Exercise input
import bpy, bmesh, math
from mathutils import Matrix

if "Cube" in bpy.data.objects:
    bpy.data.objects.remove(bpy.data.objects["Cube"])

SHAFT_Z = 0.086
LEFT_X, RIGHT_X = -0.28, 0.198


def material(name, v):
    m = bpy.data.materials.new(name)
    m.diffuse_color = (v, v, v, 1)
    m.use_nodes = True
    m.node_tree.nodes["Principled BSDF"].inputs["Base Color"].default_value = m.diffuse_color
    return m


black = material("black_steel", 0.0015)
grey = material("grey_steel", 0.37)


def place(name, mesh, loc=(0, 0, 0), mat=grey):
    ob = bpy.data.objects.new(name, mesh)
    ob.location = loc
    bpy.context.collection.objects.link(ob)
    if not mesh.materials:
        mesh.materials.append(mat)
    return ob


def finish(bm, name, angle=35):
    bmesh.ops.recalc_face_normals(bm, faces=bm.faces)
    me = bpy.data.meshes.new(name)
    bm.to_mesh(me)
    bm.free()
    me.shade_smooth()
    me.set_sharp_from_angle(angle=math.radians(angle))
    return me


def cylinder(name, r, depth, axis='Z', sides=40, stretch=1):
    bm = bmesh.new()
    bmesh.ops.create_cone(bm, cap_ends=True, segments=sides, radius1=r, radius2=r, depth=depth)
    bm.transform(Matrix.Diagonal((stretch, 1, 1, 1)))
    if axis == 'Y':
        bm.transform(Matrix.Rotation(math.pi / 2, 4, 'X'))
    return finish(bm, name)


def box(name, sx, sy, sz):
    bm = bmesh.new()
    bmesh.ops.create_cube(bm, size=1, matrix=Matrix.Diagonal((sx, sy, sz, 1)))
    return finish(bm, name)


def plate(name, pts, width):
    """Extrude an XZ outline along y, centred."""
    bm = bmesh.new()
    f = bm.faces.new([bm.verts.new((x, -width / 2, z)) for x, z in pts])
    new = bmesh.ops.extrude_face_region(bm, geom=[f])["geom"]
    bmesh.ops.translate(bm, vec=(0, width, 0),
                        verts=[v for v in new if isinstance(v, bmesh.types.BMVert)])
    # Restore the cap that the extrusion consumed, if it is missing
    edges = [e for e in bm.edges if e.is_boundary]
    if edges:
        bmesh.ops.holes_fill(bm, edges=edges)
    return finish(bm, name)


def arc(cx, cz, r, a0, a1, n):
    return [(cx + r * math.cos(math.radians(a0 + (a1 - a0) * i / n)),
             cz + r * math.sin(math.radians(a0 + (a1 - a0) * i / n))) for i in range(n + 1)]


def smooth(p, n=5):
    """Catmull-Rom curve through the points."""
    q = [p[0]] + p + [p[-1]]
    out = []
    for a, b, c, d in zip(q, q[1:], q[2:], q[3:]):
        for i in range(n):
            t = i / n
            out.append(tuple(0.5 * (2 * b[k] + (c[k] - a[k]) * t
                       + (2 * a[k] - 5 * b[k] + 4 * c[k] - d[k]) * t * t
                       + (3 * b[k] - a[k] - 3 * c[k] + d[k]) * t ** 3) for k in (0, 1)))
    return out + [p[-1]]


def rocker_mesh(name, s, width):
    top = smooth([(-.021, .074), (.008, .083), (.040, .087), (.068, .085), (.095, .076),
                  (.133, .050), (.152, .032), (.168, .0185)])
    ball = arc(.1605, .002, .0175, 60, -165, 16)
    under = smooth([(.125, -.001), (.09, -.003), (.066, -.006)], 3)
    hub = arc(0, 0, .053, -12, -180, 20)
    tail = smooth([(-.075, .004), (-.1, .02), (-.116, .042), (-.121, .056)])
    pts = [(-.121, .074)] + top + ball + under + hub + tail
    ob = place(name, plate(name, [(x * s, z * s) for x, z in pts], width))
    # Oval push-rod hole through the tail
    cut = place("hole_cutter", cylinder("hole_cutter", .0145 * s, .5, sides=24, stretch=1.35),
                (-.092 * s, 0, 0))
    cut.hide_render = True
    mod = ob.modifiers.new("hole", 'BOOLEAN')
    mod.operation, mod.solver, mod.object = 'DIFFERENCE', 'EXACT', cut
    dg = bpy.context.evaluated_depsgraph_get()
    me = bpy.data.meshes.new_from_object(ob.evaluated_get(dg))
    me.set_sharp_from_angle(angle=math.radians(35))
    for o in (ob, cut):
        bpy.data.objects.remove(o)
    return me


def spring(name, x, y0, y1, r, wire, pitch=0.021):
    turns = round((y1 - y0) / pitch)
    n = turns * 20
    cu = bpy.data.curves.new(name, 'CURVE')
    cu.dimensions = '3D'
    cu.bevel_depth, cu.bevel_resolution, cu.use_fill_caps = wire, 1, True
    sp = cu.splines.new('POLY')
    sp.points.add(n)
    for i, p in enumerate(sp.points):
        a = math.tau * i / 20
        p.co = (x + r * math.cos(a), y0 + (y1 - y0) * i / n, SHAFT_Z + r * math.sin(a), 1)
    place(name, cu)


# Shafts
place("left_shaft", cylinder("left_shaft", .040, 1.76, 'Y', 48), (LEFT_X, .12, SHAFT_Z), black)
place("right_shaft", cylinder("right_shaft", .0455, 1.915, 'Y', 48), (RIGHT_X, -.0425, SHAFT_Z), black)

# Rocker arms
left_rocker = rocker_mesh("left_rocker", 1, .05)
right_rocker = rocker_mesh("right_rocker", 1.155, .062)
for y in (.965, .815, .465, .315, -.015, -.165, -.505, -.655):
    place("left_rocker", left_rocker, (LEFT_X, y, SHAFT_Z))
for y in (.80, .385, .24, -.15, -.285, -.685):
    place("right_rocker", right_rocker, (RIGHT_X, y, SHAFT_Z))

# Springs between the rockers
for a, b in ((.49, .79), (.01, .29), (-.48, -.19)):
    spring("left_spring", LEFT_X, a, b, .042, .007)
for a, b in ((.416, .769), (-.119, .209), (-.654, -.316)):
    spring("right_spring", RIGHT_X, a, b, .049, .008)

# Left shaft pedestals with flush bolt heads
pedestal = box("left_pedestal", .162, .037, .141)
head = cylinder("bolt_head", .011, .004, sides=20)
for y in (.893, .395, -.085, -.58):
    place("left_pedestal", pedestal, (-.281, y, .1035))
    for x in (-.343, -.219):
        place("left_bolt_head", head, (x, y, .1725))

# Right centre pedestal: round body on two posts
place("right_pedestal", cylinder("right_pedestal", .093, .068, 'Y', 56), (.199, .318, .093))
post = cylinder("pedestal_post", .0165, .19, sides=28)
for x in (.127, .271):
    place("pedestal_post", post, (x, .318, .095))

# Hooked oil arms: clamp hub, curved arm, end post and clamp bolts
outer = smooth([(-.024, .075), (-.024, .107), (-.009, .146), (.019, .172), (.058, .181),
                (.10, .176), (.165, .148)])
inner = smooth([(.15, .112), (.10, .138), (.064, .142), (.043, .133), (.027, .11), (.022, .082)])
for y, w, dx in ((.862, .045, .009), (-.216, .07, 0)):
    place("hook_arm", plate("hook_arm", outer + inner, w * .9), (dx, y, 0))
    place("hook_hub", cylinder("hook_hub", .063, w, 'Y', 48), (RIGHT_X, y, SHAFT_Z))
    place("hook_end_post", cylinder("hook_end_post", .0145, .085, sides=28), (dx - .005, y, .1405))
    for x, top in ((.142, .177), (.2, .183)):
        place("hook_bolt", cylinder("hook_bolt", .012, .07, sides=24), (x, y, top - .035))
--
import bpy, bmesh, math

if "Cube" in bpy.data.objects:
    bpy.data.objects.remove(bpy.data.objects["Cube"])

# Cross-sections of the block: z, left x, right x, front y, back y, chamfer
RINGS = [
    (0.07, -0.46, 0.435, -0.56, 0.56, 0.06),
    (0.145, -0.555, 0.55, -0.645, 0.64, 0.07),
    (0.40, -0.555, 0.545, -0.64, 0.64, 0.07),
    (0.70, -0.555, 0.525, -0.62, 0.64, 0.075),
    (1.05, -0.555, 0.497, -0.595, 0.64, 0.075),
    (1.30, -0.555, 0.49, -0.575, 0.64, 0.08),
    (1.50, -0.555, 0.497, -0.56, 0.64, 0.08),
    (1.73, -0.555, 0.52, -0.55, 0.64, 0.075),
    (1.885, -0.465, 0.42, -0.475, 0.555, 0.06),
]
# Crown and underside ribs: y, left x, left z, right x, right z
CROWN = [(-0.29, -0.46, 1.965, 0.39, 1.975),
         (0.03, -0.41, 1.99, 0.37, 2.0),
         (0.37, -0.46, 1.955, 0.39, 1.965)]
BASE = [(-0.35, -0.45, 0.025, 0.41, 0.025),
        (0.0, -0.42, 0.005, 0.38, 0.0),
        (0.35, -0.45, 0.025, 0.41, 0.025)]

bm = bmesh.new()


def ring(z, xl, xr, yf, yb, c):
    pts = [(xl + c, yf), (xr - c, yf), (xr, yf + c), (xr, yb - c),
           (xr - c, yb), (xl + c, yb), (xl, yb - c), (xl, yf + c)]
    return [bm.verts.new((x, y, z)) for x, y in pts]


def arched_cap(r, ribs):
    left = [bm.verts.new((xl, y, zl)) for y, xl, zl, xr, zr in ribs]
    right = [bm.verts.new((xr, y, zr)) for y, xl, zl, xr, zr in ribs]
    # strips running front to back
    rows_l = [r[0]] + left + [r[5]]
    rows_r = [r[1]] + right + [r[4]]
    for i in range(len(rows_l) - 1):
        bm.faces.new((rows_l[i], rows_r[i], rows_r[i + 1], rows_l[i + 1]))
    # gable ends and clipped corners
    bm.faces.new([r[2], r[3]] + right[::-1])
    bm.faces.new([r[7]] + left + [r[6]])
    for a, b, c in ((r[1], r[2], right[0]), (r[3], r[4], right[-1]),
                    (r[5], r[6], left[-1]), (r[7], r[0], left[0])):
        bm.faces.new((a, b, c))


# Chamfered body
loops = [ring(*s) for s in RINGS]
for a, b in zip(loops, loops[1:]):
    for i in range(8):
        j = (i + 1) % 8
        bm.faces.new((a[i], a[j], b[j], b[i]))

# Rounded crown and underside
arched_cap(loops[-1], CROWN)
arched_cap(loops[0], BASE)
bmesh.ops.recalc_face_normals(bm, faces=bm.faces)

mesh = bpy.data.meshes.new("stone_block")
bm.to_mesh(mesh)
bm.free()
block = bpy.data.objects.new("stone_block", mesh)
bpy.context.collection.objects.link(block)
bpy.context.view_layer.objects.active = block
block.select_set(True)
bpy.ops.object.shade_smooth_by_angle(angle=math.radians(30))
==
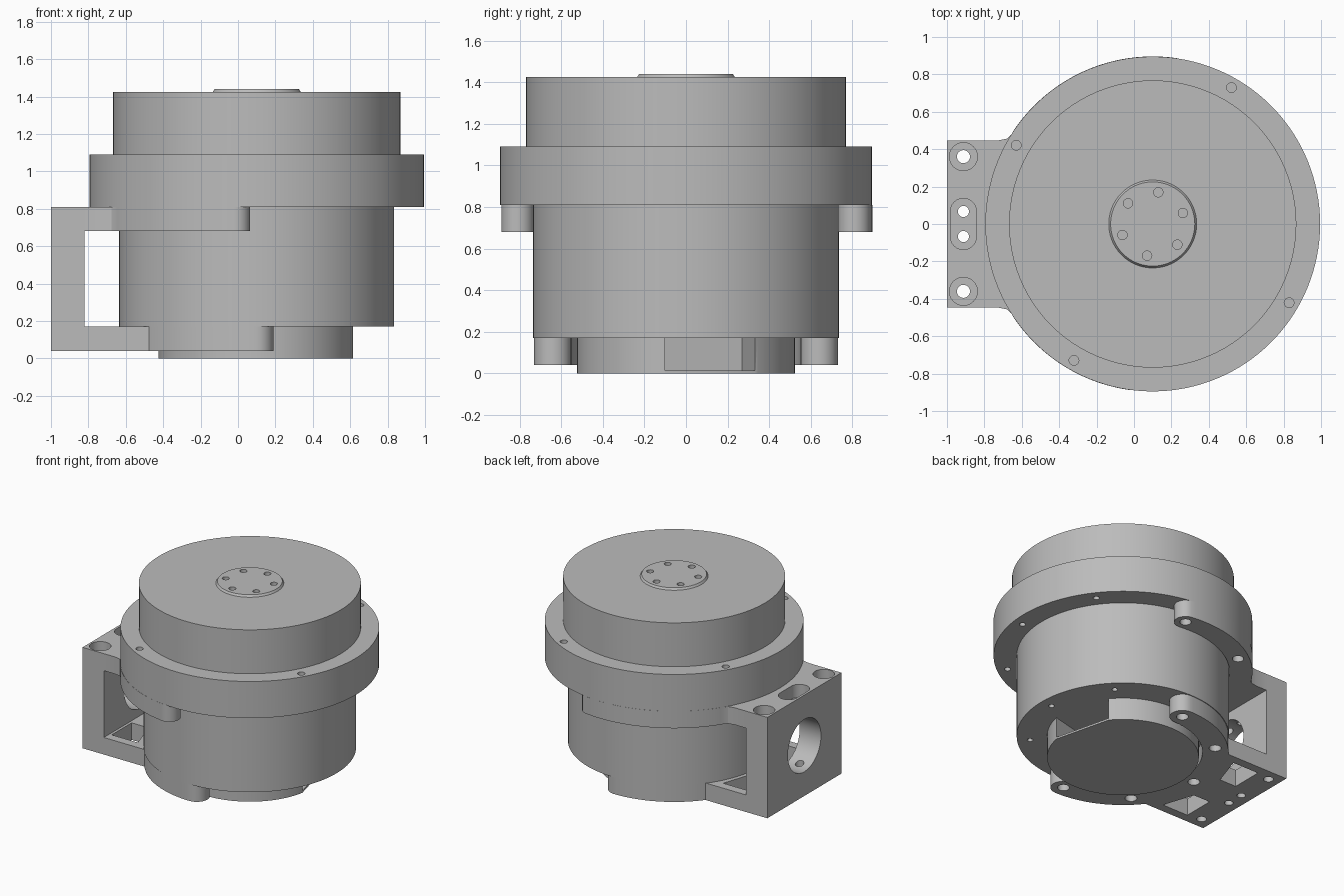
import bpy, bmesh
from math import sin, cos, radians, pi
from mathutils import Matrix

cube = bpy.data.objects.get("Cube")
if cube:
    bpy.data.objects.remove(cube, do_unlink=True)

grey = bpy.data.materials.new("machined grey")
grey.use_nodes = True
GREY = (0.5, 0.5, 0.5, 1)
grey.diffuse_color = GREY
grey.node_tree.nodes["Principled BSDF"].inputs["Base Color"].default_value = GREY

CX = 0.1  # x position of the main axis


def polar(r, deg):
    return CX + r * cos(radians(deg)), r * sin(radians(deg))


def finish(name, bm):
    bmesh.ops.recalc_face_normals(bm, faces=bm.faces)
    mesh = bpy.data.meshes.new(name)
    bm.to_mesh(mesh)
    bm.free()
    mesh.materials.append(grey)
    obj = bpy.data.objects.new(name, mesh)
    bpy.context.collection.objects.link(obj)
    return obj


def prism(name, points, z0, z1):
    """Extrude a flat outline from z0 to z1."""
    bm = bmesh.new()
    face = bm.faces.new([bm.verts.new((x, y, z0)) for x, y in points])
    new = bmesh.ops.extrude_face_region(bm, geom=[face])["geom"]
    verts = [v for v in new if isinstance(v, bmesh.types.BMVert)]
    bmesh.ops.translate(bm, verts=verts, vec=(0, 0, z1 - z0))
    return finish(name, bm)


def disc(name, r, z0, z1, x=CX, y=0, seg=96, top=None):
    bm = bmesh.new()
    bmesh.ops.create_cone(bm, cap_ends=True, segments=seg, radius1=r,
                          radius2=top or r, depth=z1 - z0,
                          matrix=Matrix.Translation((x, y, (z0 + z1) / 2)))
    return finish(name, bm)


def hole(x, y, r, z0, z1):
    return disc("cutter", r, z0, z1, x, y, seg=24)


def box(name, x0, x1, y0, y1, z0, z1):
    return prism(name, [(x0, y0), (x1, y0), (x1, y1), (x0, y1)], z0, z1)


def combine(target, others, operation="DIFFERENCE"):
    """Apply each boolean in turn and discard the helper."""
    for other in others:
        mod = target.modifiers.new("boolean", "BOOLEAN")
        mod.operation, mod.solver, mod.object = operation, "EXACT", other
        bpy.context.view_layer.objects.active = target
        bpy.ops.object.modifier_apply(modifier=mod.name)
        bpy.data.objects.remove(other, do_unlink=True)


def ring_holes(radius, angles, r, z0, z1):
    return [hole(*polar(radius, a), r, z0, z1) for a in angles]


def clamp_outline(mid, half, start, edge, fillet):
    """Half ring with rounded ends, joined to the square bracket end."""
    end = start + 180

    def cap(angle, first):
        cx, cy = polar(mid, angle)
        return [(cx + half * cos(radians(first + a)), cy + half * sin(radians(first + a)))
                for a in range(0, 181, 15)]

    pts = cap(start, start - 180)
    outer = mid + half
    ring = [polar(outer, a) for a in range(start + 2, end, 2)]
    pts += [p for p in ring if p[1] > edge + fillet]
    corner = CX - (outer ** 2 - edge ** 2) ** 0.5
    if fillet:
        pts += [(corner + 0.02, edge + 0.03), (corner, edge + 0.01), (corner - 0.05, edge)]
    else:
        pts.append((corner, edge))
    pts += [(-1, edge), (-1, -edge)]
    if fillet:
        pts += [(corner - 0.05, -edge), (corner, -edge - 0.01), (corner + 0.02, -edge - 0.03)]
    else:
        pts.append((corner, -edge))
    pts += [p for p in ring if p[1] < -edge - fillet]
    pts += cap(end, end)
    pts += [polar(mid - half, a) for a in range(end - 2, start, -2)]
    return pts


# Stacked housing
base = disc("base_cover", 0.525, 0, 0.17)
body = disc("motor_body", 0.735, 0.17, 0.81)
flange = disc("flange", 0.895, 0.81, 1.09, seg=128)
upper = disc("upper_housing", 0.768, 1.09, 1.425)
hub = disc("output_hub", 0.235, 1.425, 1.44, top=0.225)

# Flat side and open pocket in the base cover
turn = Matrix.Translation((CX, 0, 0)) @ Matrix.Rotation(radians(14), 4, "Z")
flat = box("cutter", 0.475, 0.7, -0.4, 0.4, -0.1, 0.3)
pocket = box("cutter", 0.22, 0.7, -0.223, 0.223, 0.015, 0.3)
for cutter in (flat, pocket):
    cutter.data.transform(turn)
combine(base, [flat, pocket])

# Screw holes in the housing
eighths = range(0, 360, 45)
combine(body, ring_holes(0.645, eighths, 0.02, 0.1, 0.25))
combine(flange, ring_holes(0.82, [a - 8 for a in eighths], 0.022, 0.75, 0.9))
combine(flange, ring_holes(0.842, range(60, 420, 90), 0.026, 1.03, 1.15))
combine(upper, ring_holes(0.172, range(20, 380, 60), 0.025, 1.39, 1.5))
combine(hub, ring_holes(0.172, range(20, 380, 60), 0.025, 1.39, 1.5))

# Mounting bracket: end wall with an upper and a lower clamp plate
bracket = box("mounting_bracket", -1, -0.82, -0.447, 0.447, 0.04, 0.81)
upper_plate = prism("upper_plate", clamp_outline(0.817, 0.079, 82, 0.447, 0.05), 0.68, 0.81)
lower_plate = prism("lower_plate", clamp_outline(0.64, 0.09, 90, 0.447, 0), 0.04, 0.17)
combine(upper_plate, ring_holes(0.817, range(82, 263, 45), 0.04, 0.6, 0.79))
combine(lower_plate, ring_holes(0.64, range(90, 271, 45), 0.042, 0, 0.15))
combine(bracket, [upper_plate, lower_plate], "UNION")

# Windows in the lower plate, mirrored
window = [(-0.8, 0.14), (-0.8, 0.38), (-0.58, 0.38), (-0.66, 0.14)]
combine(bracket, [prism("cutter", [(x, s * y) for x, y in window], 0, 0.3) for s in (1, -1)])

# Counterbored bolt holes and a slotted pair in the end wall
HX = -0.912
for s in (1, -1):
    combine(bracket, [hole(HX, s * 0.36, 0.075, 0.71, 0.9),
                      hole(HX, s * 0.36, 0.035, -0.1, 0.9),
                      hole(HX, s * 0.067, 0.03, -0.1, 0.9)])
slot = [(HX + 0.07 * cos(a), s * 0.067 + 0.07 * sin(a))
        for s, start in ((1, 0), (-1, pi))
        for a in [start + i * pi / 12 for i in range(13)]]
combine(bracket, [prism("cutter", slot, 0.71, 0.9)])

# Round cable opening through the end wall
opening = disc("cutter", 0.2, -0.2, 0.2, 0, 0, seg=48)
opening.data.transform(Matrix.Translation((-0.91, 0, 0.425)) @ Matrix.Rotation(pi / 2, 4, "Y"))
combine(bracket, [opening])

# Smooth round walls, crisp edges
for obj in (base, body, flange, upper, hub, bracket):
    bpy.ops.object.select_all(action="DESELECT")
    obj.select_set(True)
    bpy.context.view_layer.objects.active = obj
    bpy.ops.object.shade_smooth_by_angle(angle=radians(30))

Activity
In the listing above, find the line containing "return CX +" and the line containing "bmesh.ops.translate(bm, verts=verts, vec=(0, 0, z1", then quote both, plus every line between them, exactly as written.

Solution for this problem
    return CX + r * cos(radians(deg)), r * sin(radians(deg))


def finish(name, bm):
    bmesh.ops.recalc_face_normals(bm, faces=bm.faces)
    mesh = bpy.data.meshes.new(name)
    bm.to_mesh(mesh)
    bm.free()
    mesh.materials.append(grey)
    obj = bpy.data.objects.new(name, mesh)
    bpy.context.collection.objects.link(obj)
    return obj


def prism(name, points, z0, z1):
    """Extrude a flat outline from z0 to z1."""
    bm = bmesh.new()
    face = bm.faces.new([bm.verts.new((x, y, z0)) for x, y in points])
    new = bmesh.ops.extrude_face_region(bm, geom=[face])["geom"]
    verts = [v for v in new if isinstance(v, bmesh.types.BMVert)]
    bmesh.ops.translate(bm, verts=verts, vec=(0, 0, z1 - z0))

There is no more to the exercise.